With No G2 Google Play Edition, LG Emerges Confident in Its Custom UI
Often overshadowed by larger rivals such as Samsung, HTC, and Motorola, Android smartphone-maker LG had announced that its latest and most recently announced G2 flagship smartphone won’t be coming in a Google Play variant. This is something of a surprising move as Google Play variants of the popular HTC One and Samsung Galaxy S4 have been getting good reviews from the press as these models stick mainly to Google’s default Android UI and eschew many of the user experiences that the hardware-makers implement, such as TouchWiz by Samsung and HTC Sense.

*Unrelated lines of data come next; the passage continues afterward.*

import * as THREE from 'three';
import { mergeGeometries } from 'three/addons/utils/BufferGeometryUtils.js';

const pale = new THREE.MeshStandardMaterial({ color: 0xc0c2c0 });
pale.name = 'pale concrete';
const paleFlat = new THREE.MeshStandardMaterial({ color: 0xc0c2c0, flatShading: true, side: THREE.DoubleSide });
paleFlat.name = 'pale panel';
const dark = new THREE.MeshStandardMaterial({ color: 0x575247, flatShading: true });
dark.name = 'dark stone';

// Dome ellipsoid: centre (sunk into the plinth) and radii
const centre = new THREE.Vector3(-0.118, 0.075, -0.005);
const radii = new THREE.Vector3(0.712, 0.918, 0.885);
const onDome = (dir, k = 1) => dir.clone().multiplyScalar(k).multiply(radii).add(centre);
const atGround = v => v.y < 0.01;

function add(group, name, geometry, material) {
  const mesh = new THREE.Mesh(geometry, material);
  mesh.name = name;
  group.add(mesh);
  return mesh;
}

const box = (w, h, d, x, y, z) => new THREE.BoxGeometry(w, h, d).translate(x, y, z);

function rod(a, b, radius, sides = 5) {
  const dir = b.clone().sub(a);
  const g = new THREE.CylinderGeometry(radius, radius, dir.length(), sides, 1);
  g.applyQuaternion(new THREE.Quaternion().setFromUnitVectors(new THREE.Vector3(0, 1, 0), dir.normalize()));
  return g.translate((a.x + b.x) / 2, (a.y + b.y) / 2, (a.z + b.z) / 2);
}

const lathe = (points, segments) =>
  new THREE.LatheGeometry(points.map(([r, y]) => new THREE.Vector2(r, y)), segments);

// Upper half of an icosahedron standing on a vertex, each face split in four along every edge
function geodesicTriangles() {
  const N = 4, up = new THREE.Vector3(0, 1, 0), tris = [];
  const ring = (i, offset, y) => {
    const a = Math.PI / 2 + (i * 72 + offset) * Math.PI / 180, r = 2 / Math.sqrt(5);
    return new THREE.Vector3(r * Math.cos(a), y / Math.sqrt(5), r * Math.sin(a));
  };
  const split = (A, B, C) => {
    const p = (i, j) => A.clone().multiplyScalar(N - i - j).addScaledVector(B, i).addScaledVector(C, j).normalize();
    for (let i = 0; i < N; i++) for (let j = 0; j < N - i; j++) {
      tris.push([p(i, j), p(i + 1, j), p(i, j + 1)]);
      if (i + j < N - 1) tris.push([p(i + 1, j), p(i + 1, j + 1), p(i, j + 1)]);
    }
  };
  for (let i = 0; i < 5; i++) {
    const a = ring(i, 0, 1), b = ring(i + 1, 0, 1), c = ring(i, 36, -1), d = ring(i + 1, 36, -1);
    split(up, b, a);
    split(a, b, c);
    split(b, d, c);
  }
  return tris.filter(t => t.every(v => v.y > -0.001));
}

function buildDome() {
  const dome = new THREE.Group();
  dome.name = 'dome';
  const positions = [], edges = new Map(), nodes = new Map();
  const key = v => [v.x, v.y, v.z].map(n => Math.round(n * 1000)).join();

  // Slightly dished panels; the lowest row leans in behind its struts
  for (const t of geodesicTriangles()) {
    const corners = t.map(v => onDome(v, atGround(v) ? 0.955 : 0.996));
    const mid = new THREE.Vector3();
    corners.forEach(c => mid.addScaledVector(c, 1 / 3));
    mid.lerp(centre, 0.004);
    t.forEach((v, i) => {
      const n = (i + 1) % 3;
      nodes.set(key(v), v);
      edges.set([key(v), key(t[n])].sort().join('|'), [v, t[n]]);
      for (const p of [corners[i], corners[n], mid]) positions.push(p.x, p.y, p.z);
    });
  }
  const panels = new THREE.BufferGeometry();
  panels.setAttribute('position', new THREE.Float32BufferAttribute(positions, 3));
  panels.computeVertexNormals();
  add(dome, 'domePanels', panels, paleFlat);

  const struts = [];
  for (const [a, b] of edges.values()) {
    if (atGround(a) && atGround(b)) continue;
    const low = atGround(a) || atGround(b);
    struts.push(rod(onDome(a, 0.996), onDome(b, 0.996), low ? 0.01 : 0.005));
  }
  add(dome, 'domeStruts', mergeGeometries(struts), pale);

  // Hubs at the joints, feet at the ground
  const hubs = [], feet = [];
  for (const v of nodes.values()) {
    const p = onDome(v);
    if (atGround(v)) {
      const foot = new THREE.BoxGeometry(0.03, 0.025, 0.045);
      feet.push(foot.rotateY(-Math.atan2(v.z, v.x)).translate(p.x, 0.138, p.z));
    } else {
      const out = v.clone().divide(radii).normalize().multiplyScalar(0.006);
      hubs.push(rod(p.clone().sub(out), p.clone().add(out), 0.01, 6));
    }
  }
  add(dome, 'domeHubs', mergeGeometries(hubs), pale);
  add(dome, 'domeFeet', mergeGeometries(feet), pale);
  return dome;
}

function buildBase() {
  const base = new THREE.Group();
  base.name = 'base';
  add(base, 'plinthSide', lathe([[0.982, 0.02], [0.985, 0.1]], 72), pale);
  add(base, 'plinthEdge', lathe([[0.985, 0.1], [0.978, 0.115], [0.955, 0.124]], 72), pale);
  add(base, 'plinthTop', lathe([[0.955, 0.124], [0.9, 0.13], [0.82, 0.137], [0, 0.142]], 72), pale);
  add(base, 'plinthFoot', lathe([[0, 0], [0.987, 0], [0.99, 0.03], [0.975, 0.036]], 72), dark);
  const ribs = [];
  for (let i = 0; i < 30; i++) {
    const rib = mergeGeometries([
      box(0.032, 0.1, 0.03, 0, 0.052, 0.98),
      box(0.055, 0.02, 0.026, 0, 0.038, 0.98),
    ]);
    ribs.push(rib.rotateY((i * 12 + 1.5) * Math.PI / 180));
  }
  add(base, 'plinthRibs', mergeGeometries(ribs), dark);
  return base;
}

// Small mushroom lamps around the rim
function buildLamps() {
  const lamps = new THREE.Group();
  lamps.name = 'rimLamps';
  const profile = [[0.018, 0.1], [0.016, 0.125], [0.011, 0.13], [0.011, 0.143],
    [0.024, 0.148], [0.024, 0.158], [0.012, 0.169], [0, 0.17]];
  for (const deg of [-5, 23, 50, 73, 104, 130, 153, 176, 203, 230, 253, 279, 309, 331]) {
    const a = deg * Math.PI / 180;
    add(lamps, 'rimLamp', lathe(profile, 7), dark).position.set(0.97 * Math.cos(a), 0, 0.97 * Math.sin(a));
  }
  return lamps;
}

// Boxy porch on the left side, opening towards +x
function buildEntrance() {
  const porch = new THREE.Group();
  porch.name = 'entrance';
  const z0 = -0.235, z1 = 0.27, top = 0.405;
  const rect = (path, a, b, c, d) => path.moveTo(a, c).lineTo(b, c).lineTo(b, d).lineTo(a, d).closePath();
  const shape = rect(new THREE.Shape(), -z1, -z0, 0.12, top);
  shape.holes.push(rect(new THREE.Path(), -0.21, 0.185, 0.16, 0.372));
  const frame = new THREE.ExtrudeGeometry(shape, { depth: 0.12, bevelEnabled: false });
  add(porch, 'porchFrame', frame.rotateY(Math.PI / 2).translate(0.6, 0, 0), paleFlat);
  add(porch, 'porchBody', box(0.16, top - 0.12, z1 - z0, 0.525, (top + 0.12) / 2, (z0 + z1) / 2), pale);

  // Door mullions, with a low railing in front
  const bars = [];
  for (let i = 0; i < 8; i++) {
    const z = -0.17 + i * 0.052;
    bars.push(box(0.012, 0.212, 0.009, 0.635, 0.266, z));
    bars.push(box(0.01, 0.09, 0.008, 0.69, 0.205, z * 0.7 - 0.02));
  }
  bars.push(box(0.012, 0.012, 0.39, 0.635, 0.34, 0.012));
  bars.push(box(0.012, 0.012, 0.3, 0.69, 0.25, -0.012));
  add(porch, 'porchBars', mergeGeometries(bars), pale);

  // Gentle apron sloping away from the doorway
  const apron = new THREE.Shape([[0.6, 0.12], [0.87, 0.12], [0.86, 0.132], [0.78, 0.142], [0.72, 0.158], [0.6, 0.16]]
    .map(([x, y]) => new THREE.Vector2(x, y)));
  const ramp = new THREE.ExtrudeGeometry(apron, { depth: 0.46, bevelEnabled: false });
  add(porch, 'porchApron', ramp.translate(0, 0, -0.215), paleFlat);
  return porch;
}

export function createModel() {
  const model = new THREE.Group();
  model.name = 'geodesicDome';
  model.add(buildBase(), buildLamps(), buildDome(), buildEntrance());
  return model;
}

For an underdog like LG to forego releasing a Google Play Edition LG G2 is a bold move and signifies that LG is content with its UI. Even Google-owned Motorola Mobility will soon be releasing a Google Play Edition of the flagship Moto X smartphone for sale in the Google Play Store in the future.
LG had introduced a number of software and hardware enhancements for its LG G2 at an event earlier this week in New York City. The company is highlighting low light photography with optical image stabilization technology, a 13-megapixel camera sensor, sapphire crystal camera lens (similar to the iPhone 5), and the repositioning of hardware keys to the rear of the phone just below the camera module on the backside. According to LG, these subtle tweaks were implemented as a result of looking at the smartphone behaviors of consumers.
For example, the rear button placement was made because most users rest their index fingers at that position. Moreover, the volume keys can also be used as a camera quick launch key, which is good for holding the phone steady when using the device for taking a quick self portrait, or selfie.
Another potential reason why LG may be reluctant to release a Google Play Edition is that the company is currently involved with Google in manufacturing a Nexus 4. Unlike the Google Play Edition phones, the Nexus line is pure Google and will be the first products to receive Android software updates. Google Play Edition phones are usually next in line, but due to software drivers for various hardware–like HTC’s Ultrapixel Camera and dual front-facing BoomSound speakers–it can take a little longer for updates to get pushed out, but Google Play Edition phones still receive updates in general ahead of carrier-branded variants.
LG has also been rumored to be working with Google to produce a Nexus 5 smartphone that would be released this fall. As such, it may not need a Google Play Edition phone as the Nexus 5, if rumors are accurate, would serve that purpose. However, most recently LG execs have denied that the company will partner with Google on a Nexus 5.